"Muslim, a dirty word."

By Carina Milena Maceira

This poem was inspired by real events.

confronted the other day by a tight sleeved suit and an expensive smile

all musty yet charming, of course racism still wears shoulder pads.

“child, do you remember me?”

eyes closed, I smelled chocolate chip pancakes

and tasted lemonade on my tongue.

the diner we were walking towards

when the old Chevy decided it would rather be a gun

and took his shot at us.

mama all full moon and ready before we decided Adam

was the least hateful name we could introduce to the world.

my father’s knee never buckled.

my father’s knee, under a white dishdasha that never buckled,

like his smile never faltered,

when the neighborhood boys used to come up to him,

hands sticky from ice cream,

all of the south in them,

they would ask “sir, why you look like Jesus?”

racism glides his hand over my knee

and I remember Florida’s humidity,

plastic jelly sandals swaying just above the pile of glass

under a little girl’s 3rd grade desk her teacher refused to have cleaned up.

Muslim, a dirty word.

he slips his hand into his breast pocket and offers me a cigarette.

he laughs as I choke up on memories.

I guess it’s easier the more obvious it is,

but I’m willing to bet there’s still hate in indifference.

like that time Zainab refused to eat at the same table with us

and I was eight years too young to understand why.

cowardice in ignorance, like all the things Mohammed

used to say about my father when he’d leave the room.

still lethargic carelessness in a dismissive patronizing tone when the officer

said “haram to press charges on the girl, your sister can still walk. you

should let it go…”

under versus over and I would’ve lost my sister

in front of a rundown Starbucks

and lazy road lines that had faded under the heat of this land.

he takes a drag, chokes on his laughter unashamed.

how many things have I lost because of you? because of this land?

this country and it’s suffocating borders that makes me show up,

sit down,

and smile but never receive a warm welcome.

whatever happened to intrinsic value? did they confiscate it at the terminal

before I ever realized racism was hardly ever the stranger,

the lurking shadow,

the predatory catcall?

it was the tight smiles,

hushed voices,

and side eye from familiar faces too.

it was privilege and all its extended relatives and even their ex-wives.

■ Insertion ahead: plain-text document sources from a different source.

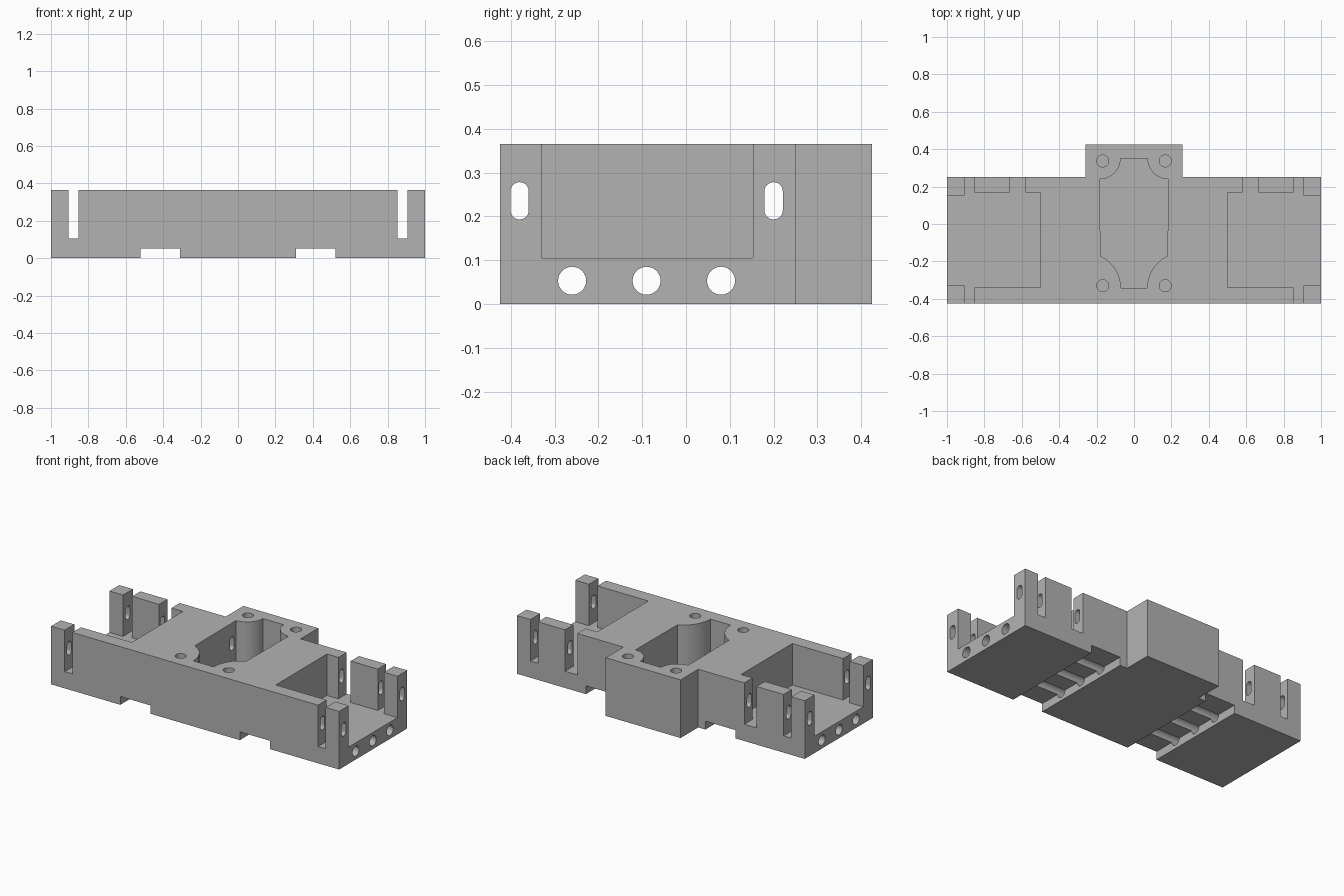
import bpy
import bmesh
import math
from mathutils import Vector

cube = bpy.data.objects.get("Cube")
if cube:
    bpy.data.objects.remove(cube, do_unlink=True)

TOP, FLOOR, OVER = 0.365, 0.105, 0.5

grey = bpy.data.materials.new("plain grey")
grey.use_nodes = True
colour = (0.45, 0.45, 0.45, 1)
grey.diffuse_color = colour
grey.node_tree.nodes["Principled BSDF"].inputs["Base Color"].default_value = colour


def prism(name, outline, low, high, axis="Z"):
    """Extrude a 2D outline: xy along Z, or yz along X."""
    def place(p, h):
        return Vector((*p, h)) if axis == "Z" else Vector((h, *p))
    bm = bmesh.new()
    face = bm.faces.new([bm.verts.new(place(p, low)) for p in outline])
    ext = bmesh.ops.extrude_face_region(bm, geom=[face])
    verts = [g for g in ext["geom"] if isinstance(g, bmesh.types.BMVert)]
    bmesh.ops.translate(bm, verts=verts, vec=place((0, 0), high - low))
    bmesh.ops.recalc_face_normals(bm, faces=bm.faces)
    mesh = bpy.data.meshes.new(name)
    bm.to_mesh(mesh)
    bm.free()
    mesh.materials.append(grey)
    obj = bpy.data.objects.new(name, mesh)
    bpy.context.collection.objects.link(obj)
    return obj


def rect(x0, x1, y0, y1):
    return [(x0, y0), (x1, y0), (x1, y1), (x0, y1)]


def arc(cx, cy, r, start, end, steps=16):
    angles = [math.radians(start + (end - start) * i / steps) for i in range(steps + 1)]
    return [(cx + r * math.cos(a), cy + r * math.sin(a)) for a in angles]


def circle(cx, cy, r):
    return arc(cx, cy, r, 0, 360, 32)[:-1]


# Main block with the rear boss
half = [(1, -0.425), (1, 0.25), (0.26, 0.25), (0.26, 0.425)]
body = prism("mounting_block", half + [(-x, y) for x, y in reversed(half)], 0, TOP)


def cut(outline, low, high, axis="Z"):
    cutter = prism("cutter", outline, low, high, axis)
    cutter.hide_render = True
    mod = body.modifiers.new("cut", "BOOLEAN")
    mod.operation = "DIFFERENCE"
    mod.solver = "EXACT"
    mod.object = cutter
    bpy.context.view_layer.objects.active = body
    bpy.ops.object.modifier_apply(modifier=mod.name)
    bpy.data.objects.remove(cutter, do_unlink=True)


for side in (1, -1):
    def box(x0, x1, y0, y1, low, high):
        cut(rect(*sorted((side * x0, side * x1)), y0, y1), low, high)

    # Open end pockets, narrower between the end posts
    box(0.5, 0.88, -0.34, 0.168, FLOOR, OVER)
    box(0.87, 1.1, -0.33, 0.153, FLOOR, OVER)
    # Wall slots
    box(0.853, 0.906, -0.6, 0.6, FLOOR, OVER)
    box(0.58, 0.665, 0.1, 0.6, FLOOR, OVER)
    # Underside channels
    box(0.31, 0.52, -0.6, 0.6, -0.1, 0.052)
    # Vertical screw holes
    for y in (-0.33, 0.337):
        cut(circle(side * 0.167, y, 0.032), FLOOR, OVER)

# Central pocket with corners curving around the screw holes
right = arc(0.26, -0.343, 0.19, 180, 115) + arc(0.182, 0.35, 0.11, 270, 180)
cut(right + [(-x, y) for x, y in reversed(right)], FLOOR, OVER)

# Lengthwise round bores
for y in (-0.26, -0.09, 0.08):
    cut(circle(y, 0.053, 0.032), -1.1, 1.1, "X")

# Lengthwise slotted bores
for y in (-0.38, 0.2):
    cut(arc(y, 0.257, 0.021, 0, 180) + arc(y, 0.214, 0.021, 180, 360), -1.1, 1.1, "X")

bpy.ops.object.select_all(action="DESELECT")
body.select_set(True)
bpy.context.view_layer.objects.active = body
bpy.ops.object.shade_smooth_by_angle(angle=math.radians(30))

racism comes in all shapes and sizes.

back home it was spit at my feet and a bat that took Nabra’s life…

here, it mostly only ever takes my voice, my ability to love.

here it is only ever a reminder:

no matter how many languages your parents speak,

there will always be someone in the room who thinks you don’t belong,

much less deserve to exist .

The views of the authors and writers who contribute to Sekka, and the views of the interviewees who are featured in Sekka, do not necessarily reflect the views and opinions of Sekka, its parent company, its owners, employees and affiliates.

Carina Milena Maceira is a 20-year-old Cuban-Colombian poet and teacher. She grew up in America, primarily raised by her Kuwaiti family, adding to her multicultural identity that often shows in her creative expression. She is the founding editor of Ink & Oil Magazine, and an active performer in the Kuwait Poets Society. Her work has been published in Hooligan Magazine, The Miami Chronicles and Yes Poetry.